Women in Action
Women’s organizations have historically been a base from which women have entered the public sphere. As feminist theorists have argued, the “public sphere” has been both historically and academically defined as a space devoid of female actors. Participation in women’s associations, Temple Sisterhoods, and philanthropic organizations offered Jewish women an opportunity to engage in that public sphere. Las Vegas Jewish history cannot be understood without looking at the contribution of Jewish women both as individuals and within Jewish organizations. Through the Southern Nevada Jewish Heritage Project, UNLV Special Collections provides access (in person and online) to historical materials related to a variety of Jewish women’s activities, including oral histories of key Jewish women and the records of the Las Vegas/Southern Nevada chapter of Hadassah and the Sisterhood of Temple Beth Sholom.
In the post-war era, Hadassah: The Women’s Zionist Organization of America actively engaged women in both the political process and in the Jewish community-building arena. As outsiders, women often recognized communal issues and problems that the male-dominated world neglected to recognize. Hadassah members often viewed the mission of Zionism and American public policy from a different perspective than Jewish-American men might have. Hadassah focused on politics, but also organized practical responses to social welfare issues in America and Israel. The Las Vegas chapter addressed all of these issues and also raised funds for local medical organizations.
Like their Christian contemporaries, Jewish women started organizing during the early twentieth century. In 1893 the National Council of Jewish Women was formed. It was followed by Hadassah in 1912, synagogue sisterhoods in 1913, Pioneer Women, and Women’s American ORT, to name a few. By the 1960s, Jewish women’s organizations boasted nearly one million members, or almost 20 percent of the American Jewish population. Over 30 percent of those members belonged to Hadassah. Jewish women’s organizations in the United States shaped women’s lives and their identities as Jews, women, and Americans. Groups like Hadassah influenced over 300,000 Jewish women and their families. In Las Vegas, the local Hadassah chapter fundraised for both Zionist and local causes, held workshops on contemporary domestic political issues, and reached out to a younger generation of women to educate them about the importance of Israel and Zionist activism.
Jewish women’s organizations served as a springboard into the political arena and activist organizations. Dorothy Eisenberg, a former president of the Jewish Federation of Las Vegas, and Flora Dungan were both leaders in the Jewish community in Las Vegas as well as the part of the original Las Vegas Valley chapter of the League of Women Voters. Eileen Brookman, a Nevada Assemblywoman, was very involved with B’nai B’rith Women, the Anti-Defamation League, and the NAACP.

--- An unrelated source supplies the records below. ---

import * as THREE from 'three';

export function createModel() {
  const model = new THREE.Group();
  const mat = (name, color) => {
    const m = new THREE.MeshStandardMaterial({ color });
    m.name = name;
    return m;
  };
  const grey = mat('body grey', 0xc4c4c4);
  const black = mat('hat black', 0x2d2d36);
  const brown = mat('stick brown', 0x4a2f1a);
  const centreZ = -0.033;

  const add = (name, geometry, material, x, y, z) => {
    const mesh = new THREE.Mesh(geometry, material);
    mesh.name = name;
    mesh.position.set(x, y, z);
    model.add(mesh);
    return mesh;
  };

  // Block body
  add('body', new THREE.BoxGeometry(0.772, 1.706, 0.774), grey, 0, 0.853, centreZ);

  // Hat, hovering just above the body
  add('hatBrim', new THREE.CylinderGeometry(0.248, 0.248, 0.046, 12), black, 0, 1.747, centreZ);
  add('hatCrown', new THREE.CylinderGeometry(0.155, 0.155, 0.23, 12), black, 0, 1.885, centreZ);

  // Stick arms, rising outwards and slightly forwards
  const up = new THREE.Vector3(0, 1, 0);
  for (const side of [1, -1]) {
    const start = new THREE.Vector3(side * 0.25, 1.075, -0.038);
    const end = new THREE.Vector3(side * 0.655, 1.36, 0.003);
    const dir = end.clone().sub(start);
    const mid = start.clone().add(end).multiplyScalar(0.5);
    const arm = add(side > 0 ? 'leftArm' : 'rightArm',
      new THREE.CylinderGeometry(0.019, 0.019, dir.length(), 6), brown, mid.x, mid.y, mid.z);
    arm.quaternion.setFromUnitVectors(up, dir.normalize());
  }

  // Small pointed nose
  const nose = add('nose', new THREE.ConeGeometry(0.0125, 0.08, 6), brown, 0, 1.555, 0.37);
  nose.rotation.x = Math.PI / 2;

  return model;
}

Many other Southern Nevadan Jewish women have also made their mark in the public sphere on local, state, and national levels. The following is only a sampling of local Jewish women who have donated their records to UNLV Special Collections: Miriam "Mimi" Katz was an active volunteer for the Brandeis National Committee Las Vegas chapter, the Temple Beth Sholom Women's League, and multiple political events and campaigns. Ray Fiol, Esther Finder, and Anita Schuster are leaders in the local Holocaust survivors community and Edythe Katz-Yarchever was a pioneer in Holocaust education. Shelley Berkley served in the U.S. Congress and Renee Diamond was a member of the Nevada State Assembly. Muriel Stevens is a former newspaper columnist, author, chef, and radio and television host. Please explore the Southern Nevada Jewish Heritage Project to learn more about Jewish women in action.
-Contributed by Shirli BrautbarView Related Materials
Related manuscript collectionsCollection on the Las Vegas Jewish Community, 1964-2006. MS-00426.